## Try it
Copy out exactly the stretch of the listing below that begins at the line containing "rings of points" and ends at the line containing "ring.append(matrix @ p", and copy nothing outside it.

----

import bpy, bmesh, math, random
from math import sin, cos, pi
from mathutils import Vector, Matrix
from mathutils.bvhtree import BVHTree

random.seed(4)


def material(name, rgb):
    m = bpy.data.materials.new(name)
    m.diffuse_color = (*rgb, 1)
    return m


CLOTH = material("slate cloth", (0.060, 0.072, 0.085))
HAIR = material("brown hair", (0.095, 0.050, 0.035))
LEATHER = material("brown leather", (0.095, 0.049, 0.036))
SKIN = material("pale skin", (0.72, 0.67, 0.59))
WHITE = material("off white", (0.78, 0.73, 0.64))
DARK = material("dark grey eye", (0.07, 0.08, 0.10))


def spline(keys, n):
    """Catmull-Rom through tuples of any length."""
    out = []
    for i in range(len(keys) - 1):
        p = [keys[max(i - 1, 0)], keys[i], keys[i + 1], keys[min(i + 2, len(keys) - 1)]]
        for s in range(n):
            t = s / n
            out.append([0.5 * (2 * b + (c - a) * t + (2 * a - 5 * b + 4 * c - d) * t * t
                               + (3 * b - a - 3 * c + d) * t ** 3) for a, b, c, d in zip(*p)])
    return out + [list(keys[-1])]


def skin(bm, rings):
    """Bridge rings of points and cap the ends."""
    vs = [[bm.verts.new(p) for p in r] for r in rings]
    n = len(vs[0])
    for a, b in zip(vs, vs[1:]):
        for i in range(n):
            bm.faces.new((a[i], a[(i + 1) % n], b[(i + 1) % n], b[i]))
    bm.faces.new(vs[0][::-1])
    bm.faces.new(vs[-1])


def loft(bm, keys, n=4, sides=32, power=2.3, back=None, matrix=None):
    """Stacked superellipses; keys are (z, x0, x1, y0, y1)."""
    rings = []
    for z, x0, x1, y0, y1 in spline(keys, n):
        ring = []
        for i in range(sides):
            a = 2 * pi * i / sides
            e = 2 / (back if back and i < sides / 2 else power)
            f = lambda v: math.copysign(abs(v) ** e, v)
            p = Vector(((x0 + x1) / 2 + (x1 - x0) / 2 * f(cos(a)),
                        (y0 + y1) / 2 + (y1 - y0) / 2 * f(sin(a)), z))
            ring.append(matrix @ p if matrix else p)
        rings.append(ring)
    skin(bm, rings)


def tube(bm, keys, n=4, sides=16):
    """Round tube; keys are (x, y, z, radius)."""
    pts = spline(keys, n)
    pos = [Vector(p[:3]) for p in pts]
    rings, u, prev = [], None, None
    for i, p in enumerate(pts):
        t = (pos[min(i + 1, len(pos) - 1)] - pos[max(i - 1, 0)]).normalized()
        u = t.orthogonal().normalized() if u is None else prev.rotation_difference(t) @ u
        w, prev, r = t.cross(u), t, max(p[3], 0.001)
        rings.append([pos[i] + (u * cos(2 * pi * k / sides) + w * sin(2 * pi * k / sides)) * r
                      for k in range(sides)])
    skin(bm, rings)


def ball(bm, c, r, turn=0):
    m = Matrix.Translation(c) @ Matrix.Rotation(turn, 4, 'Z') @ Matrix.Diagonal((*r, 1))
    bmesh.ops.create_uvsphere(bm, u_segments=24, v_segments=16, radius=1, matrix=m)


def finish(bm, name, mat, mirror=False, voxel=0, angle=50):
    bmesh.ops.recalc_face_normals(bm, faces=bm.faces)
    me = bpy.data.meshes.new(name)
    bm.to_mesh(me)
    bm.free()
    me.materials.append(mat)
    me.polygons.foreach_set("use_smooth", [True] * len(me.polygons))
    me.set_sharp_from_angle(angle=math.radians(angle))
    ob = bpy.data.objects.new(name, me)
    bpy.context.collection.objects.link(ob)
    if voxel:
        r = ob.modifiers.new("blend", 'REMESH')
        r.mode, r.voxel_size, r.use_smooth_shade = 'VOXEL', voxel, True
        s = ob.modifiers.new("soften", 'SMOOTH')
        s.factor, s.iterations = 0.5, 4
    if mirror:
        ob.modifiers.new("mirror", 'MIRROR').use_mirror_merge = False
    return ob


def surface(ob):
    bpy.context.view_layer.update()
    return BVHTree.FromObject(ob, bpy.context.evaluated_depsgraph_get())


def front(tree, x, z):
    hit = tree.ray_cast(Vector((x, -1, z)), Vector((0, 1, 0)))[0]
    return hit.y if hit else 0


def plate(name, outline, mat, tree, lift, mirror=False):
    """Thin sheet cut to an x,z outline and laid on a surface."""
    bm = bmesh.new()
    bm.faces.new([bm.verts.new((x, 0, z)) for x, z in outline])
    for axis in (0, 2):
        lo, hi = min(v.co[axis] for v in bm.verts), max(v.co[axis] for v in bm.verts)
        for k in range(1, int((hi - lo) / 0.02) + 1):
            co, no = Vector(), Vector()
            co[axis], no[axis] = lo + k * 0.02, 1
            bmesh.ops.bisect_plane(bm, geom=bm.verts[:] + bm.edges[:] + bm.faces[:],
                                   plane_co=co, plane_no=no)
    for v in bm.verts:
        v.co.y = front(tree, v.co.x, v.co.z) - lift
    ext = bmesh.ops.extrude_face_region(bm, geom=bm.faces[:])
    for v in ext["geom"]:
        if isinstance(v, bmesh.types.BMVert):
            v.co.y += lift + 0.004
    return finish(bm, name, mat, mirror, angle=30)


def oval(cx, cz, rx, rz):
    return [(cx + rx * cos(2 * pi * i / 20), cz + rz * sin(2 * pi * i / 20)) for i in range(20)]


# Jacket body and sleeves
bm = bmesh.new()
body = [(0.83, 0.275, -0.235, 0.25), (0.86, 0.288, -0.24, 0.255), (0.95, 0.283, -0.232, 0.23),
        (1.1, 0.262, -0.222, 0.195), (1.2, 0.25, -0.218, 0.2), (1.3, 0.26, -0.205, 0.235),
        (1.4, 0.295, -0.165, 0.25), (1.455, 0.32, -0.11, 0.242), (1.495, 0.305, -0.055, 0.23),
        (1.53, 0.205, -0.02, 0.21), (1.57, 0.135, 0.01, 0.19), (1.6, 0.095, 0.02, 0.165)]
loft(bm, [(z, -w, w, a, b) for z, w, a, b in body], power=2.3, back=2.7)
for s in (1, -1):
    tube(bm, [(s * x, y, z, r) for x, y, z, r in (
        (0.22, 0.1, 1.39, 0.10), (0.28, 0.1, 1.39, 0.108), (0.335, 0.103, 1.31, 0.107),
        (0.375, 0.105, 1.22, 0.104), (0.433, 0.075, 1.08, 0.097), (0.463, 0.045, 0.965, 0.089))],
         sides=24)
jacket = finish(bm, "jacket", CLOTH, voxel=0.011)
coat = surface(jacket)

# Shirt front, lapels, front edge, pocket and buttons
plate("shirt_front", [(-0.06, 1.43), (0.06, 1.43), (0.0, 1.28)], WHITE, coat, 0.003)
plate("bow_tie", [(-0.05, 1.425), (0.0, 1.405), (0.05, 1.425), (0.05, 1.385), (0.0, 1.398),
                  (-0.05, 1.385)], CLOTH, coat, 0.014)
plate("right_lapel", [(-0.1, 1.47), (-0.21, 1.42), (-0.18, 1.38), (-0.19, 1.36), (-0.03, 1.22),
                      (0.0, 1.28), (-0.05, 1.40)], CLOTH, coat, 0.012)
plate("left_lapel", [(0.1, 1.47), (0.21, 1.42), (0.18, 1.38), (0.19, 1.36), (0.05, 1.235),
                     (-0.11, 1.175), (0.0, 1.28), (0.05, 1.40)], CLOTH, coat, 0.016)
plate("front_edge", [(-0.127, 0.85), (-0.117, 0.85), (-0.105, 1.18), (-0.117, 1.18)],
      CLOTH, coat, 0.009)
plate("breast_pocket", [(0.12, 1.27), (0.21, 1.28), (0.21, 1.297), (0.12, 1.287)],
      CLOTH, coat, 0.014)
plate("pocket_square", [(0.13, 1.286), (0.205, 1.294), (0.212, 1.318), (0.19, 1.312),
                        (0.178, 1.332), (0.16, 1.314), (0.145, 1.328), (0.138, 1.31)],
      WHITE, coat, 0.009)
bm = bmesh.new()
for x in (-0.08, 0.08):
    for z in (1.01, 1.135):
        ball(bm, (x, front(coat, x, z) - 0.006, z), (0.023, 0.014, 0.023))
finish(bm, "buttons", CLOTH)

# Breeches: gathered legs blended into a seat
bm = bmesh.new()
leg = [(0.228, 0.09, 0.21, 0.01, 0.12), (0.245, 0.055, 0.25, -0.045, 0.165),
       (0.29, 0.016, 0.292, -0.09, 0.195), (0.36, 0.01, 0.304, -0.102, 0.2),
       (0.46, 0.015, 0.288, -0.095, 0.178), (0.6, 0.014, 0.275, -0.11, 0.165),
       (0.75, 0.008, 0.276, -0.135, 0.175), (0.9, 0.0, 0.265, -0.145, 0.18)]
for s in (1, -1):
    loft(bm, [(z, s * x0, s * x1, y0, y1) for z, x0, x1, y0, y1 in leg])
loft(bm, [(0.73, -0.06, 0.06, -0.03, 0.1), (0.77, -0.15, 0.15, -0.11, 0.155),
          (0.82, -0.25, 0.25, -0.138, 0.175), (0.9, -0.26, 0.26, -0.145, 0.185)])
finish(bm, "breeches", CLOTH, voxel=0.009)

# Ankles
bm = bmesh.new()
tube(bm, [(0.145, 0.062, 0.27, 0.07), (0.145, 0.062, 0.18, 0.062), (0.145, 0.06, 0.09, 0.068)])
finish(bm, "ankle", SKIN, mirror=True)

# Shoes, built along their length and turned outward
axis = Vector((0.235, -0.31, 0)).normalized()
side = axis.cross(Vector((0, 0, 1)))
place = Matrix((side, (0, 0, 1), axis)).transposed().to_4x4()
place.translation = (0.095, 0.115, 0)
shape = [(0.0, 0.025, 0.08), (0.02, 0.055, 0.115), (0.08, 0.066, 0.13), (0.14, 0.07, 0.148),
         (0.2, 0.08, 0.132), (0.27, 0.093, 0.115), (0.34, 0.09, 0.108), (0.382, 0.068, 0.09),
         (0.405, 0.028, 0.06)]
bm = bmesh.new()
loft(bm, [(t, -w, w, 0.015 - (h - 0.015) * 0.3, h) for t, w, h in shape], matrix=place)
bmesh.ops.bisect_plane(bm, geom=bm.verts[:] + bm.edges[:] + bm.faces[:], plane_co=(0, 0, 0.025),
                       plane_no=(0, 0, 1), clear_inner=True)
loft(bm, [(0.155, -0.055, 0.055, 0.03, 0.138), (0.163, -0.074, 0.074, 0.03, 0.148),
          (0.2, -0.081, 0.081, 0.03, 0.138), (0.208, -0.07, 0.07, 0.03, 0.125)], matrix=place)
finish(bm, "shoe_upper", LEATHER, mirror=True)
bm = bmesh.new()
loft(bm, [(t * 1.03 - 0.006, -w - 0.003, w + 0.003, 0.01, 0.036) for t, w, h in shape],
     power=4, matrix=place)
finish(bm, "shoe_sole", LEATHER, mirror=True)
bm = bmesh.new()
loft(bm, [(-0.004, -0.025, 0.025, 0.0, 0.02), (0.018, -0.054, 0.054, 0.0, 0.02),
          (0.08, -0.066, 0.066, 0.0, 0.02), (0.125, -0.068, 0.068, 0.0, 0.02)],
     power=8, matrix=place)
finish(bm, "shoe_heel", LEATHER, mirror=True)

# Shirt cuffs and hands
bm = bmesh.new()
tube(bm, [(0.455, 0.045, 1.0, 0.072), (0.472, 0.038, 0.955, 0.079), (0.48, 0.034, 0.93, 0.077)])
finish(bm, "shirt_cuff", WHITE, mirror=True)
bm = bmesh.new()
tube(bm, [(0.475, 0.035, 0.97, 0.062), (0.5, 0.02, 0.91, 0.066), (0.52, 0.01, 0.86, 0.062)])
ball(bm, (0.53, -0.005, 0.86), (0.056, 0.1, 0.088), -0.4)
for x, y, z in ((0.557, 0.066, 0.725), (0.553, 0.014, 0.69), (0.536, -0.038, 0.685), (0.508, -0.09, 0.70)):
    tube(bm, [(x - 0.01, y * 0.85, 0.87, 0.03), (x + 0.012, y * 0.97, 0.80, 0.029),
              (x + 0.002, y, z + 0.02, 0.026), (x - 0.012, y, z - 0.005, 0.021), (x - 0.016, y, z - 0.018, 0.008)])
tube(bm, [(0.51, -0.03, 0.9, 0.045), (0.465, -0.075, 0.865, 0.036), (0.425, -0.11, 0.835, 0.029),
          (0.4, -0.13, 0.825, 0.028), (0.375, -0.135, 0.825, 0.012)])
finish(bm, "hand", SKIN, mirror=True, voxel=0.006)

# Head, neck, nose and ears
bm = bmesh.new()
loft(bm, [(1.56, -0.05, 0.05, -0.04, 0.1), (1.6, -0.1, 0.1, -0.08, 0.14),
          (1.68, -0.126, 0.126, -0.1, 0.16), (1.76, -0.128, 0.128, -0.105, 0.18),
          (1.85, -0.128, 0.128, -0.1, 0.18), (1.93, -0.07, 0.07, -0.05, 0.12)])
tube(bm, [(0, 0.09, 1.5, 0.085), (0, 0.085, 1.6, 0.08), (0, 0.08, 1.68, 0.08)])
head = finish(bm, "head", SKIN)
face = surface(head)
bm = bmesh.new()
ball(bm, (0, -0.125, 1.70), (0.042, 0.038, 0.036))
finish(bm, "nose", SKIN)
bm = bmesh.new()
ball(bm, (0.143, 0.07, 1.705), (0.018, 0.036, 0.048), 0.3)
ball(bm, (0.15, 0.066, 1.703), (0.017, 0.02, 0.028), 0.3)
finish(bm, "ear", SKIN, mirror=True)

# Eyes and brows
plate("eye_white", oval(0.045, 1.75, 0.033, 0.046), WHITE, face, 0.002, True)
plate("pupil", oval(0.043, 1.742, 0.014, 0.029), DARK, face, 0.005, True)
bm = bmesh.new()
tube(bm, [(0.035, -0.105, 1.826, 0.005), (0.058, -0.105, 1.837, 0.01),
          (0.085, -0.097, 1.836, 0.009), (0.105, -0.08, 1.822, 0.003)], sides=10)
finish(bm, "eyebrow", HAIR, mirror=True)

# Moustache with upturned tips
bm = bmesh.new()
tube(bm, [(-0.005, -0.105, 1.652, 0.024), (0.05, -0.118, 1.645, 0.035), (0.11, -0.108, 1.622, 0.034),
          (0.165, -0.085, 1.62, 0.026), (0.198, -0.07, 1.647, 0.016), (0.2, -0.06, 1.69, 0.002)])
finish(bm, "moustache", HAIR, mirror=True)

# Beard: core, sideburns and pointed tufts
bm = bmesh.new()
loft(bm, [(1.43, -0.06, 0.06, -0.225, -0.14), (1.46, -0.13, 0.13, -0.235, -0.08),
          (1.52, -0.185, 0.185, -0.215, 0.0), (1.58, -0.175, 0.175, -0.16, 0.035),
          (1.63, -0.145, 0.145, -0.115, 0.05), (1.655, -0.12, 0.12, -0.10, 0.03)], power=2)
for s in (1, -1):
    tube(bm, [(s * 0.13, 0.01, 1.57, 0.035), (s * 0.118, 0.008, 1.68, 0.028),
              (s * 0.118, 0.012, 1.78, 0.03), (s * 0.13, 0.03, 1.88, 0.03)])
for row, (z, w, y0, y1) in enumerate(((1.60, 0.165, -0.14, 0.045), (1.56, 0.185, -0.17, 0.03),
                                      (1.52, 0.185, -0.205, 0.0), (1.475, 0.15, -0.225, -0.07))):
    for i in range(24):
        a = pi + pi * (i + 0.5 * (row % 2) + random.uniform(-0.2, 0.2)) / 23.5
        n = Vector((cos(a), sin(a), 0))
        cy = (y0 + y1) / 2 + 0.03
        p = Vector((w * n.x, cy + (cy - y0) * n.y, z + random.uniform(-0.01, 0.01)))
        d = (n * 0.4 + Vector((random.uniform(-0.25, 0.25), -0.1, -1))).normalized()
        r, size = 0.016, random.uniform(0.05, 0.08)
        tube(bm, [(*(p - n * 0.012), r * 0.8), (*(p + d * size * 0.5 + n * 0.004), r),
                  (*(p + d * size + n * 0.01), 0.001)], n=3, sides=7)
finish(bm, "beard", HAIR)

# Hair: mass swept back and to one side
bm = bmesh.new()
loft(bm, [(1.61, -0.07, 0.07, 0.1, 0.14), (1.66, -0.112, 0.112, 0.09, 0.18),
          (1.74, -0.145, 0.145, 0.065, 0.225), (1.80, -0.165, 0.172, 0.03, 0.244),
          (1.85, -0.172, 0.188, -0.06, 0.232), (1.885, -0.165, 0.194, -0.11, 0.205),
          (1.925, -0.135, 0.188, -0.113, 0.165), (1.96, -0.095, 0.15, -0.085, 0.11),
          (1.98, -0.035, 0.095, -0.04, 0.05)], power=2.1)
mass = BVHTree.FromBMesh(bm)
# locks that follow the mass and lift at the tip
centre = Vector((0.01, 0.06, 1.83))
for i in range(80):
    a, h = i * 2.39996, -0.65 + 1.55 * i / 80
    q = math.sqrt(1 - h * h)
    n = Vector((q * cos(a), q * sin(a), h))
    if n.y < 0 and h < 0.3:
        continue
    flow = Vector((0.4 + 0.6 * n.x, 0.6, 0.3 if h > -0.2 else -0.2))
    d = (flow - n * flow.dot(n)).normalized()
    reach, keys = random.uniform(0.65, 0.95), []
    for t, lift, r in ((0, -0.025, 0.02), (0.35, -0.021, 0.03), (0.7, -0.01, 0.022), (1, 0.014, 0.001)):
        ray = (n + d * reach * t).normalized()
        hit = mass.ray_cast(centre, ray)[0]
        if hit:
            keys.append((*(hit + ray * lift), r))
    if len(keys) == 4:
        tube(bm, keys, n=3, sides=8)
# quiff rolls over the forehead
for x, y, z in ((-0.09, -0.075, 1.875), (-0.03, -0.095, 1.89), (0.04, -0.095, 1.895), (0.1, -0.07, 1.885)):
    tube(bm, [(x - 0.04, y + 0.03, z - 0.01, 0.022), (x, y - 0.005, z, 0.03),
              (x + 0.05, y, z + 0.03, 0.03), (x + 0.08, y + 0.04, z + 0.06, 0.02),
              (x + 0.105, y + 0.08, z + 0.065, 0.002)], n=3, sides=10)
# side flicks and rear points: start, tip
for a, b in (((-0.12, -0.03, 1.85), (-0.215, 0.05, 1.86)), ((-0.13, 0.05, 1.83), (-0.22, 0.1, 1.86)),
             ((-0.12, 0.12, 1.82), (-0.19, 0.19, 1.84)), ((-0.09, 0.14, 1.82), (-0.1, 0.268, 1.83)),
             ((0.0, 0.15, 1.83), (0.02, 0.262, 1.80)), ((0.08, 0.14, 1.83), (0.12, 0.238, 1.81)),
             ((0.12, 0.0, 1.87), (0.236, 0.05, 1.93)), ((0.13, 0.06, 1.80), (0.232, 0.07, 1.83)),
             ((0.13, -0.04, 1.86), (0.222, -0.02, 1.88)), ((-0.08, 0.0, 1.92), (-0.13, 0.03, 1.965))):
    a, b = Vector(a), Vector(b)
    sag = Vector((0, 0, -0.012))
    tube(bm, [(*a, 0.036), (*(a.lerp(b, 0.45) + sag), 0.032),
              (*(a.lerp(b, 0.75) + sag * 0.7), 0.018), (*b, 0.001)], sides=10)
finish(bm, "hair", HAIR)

----

## Solution for this task
    """Bridge rings of points and cap the ends."""
    vs = [[bm.verts.new(p) for p in r] for r in rings]
    n = len(vs[0])
    for a, b in zip(vs, vs[1:]):
        for i in range(n):
            bm.faces.new((a[i], a[(i + 1) % n], b[(i + 1) % n], b[i]))
    bm.faces.new(vs[0][::-1])
    bm.faces.new(vs[-1])


def loft(bm, keys, n=4, sides=32, power=2.3, back=None, matrix=None):
    """Stacked superellipses; keys are (z, x0, x1, y0, y1)."""
    rings = []
    for z, x0, x1, y0, y1 in spline(keys, n):
        ring = []
        for i in range(sides):
            a = 2 * pi * i / sides
            e = 2 / (back if back and i < sides / 2 else power)
            f = lambda v: math.copysign(abs(v) ** e, v)
            p = Vector(((x0 + x1) / 2 + (x1 - x0) / 2 * f(cos(a)),
                        (y0 + y1) / 2 + (y1 - y0) / 2 * f(sin(a)), z))
            ring.append(matrix @ p if matrix else p)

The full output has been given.